Uber-for-laundry startup Washio wants to make its on-demand service ubiquitous in cities across the U.S. Now available in just Los Angeles and San Francisco, the company is looking to expand aggressively this year. To do that, it’s raised $2.25 million in a celeb-filled seed round and is pushing an enterprise product.
The funding was led by Pejman Mar Ventures, but includes a number of other investors such as Sherpa Ventures, Jerry Yang’s AME Cloud Ventures, Three Six Zero Group, Ashton Kutcher, Guy Oseary, Ron Burkle, Nas, Anthony Saleh, Larry Rudolph, Jay Brown, Zod Nazem, Troy Carter, Scooter Braun, Yael Cohen, Tom Ryan, and Frank Cooper. Washio had previously raised $550,000 in a seed round, bringing total funding to $2.8 million.
Washio provides a mobile app that lets its users schedule laundry pickup and delivery from their phones, providing the convenience of wash-and-fold or dry cleaning with a 24-hour turnaround. It doesn’t wash the clothes itself — instead contracting that part out to third-party laundry facilities — but it does do all the pickup, drop-off and fulfillment, and handles payments directly from the mobile phone.

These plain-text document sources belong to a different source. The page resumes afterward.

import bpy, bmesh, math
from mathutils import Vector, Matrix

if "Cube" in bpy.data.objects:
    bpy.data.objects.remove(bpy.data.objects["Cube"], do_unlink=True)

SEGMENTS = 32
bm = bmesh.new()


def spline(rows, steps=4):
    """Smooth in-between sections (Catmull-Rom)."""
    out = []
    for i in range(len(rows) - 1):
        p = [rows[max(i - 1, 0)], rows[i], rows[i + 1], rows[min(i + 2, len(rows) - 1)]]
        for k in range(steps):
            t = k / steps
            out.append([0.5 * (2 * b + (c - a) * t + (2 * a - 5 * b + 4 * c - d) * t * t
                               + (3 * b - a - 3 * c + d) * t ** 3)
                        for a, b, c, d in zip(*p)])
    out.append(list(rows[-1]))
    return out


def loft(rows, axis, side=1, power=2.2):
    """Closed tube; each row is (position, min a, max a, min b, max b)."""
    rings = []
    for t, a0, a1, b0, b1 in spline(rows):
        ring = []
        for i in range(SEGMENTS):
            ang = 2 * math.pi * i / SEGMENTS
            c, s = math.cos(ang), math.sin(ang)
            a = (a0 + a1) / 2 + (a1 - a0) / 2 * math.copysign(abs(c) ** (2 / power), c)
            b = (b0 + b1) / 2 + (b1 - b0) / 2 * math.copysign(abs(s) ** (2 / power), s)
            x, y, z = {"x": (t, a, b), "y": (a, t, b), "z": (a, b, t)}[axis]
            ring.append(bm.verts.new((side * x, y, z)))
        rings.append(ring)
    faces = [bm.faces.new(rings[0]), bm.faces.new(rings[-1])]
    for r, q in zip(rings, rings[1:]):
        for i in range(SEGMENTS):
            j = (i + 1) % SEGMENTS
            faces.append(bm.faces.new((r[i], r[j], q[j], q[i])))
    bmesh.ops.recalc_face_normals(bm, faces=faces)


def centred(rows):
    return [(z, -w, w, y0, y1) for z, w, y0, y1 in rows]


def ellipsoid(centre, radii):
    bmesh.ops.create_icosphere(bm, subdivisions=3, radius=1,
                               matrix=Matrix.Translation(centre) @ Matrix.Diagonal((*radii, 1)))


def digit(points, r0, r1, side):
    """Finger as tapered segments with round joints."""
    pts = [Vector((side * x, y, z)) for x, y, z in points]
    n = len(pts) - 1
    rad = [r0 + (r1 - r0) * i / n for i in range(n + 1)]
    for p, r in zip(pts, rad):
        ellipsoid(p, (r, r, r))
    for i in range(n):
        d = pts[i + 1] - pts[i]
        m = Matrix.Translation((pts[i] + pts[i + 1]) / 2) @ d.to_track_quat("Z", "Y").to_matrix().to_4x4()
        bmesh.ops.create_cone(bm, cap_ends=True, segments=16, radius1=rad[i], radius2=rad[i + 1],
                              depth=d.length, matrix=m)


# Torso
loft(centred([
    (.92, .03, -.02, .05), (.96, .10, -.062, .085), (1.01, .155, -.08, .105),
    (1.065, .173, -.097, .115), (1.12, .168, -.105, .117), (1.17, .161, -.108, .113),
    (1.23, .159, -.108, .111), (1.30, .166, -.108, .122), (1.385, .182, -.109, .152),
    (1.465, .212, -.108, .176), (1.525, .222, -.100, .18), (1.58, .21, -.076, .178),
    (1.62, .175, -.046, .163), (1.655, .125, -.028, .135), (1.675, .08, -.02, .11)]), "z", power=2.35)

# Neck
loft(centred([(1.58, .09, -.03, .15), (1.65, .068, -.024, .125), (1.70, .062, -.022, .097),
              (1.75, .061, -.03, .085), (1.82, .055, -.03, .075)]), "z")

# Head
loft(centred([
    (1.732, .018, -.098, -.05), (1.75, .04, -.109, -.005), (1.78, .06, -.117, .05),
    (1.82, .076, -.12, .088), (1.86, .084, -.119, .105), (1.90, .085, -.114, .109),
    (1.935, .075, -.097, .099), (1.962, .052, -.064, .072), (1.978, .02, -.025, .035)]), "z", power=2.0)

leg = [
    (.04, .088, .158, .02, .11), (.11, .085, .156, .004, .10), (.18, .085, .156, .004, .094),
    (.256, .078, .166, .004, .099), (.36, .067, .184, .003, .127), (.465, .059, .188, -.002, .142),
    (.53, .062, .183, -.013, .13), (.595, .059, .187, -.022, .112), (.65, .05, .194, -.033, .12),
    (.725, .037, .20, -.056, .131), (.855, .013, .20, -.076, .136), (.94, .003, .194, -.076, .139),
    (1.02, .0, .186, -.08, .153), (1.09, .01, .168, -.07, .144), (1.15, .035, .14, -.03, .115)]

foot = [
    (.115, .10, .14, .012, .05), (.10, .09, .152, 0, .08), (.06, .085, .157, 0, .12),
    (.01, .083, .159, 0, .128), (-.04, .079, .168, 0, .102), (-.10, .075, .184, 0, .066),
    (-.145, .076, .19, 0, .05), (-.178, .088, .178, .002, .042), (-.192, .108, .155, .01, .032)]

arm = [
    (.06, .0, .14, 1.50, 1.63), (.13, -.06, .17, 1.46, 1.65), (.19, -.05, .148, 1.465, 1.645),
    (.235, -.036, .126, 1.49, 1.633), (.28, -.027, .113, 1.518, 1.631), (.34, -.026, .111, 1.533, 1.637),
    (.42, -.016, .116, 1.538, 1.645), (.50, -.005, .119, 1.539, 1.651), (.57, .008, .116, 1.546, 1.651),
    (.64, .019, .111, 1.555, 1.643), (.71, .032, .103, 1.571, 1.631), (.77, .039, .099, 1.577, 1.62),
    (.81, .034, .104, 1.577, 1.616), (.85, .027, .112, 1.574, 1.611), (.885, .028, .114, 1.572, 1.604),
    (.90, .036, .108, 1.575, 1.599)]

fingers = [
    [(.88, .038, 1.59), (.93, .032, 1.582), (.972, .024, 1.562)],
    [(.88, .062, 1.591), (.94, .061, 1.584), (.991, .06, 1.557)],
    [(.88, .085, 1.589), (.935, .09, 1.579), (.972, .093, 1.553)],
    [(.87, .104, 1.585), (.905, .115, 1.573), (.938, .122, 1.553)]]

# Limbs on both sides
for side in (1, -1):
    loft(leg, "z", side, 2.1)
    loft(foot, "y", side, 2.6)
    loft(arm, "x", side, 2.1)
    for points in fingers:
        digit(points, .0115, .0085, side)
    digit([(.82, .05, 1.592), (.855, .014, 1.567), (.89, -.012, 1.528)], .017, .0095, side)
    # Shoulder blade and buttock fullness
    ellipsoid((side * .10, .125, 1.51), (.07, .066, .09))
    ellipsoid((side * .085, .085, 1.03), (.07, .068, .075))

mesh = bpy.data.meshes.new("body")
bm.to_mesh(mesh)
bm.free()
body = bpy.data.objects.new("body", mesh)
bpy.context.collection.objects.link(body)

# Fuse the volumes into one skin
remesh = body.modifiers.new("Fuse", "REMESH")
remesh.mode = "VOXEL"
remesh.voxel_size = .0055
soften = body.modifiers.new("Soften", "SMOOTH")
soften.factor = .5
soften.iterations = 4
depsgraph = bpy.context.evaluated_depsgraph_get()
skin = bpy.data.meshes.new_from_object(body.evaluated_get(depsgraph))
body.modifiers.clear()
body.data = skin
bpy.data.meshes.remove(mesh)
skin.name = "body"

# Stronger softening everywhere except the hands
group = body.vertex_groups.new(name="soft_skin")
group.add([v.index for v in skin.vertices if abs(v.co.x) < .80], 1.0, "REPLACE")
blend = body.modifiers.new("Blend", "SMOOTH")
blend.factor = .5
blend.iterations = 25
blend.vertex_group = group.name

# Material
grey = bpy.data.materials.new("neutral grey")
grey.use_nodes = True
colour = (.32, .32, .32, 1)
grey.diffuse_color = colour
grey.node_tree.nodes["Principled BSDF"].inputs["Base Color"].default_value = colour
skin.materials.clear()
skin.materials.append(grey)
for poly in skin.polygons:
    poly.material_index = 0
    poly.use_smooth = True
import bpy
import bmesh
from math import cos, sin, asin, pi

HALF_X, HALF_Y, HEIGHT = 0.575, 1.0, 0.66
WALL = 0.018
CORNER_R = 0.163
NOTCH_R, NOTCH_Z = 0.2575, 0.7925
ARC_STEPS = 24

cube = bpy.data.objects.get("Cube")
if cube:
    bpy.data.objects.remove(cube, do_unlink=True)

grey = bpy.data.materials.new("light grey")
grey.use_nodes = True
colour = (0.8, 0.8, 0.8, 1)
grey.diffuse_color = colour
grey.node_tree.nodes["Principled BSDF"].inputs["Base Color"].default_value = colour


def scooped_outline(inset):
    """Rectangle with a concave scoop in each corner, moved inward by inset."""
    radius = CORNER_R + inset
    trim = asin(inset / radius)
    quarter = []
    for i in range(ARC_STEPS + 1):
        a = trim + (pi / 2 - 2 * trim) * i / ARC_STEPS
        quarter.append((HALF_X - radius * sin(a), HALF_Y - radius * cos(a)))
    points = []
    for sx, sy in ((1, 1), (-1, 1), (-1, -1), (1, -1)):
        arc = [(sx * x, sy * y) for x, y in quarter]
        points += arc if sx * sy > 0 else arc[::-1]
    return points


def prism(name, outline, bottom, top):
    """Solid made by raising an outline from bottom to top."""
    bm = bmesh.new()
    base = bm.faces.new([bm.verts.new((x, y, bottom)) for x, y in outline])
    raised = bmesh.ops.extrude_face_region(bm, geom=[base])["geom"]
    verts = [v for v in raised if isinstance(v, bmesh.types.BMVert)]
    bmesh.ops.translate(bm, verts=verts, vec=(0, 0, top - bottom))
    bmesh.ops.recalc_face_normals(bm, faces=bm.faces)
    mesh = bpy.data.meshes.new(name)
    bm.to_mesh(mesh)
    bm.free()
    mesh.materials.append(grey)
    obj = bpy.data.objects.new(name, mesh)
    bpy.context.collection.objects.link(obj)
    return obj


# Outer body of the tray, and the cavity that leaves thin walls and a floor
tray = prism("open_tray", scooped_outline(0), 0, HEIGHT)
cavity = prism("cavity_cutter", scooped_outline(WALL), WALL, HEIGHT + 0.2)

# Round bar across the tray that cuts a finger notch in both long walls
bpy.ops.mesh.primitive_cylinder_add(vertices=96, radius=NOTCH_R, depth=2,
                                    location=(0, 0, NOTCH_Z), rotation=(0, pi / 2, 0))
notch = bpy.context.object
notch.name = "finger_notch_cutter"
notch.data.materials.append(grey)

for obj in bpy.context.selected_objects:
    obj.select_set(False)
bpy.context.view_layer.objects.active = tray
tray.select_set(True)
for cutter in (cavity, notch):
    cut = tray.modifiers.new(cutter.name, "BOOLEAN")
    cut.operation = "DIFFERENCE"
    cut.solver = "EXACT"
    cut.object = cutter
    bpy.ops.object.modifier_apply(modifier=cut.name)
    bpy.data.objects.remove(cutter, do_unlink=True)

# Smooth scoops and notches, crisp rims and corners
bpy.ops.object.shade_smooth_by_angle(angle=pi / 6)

Washio launched in Los Angeles, but expanded to San Francisco a few months ago. Since then, it’s seen pretty tremendous growth. The two markets are already almost on par with each other, despite L.A.’s early lead. According to founder Jordan Metzner, the company has expanded the number of zones that drivers make pickups and deliveries in, and even had to switch to a 36-hour turnaround at one point to catch up with demand. (It’s now back to 24-hour service, thank gawd.)
Fun fact: Washio’s growth has come at the same time that Y Combinator-backed on-demand laundry competitor Prim shut down. Whether you want to claim coincidence or causality is up to you.
Anyway, with the company going full steam ahead in San Francisco, Washio’s new funding will be used to help expand into other markets. Metzner says the company is preparing for entry into a third city, but would not say where. But overall, it’s looking to tackle five to 10 new cities this year.
Washio is also looking to grow its enterprise business. Not all of its washings come from lazy individuals spending their own money — the startup has succeeded in recruiting a number of other startups to sign up and offer Washio credits to their employees.
In the same way that some companies have handed out Uber credits for commuting, or Exec credits for anything else, Washio has enabled employers to make laundry an employee perk. It’s signed up a few pilot clients already, but is opening its enterprise offering up more widely.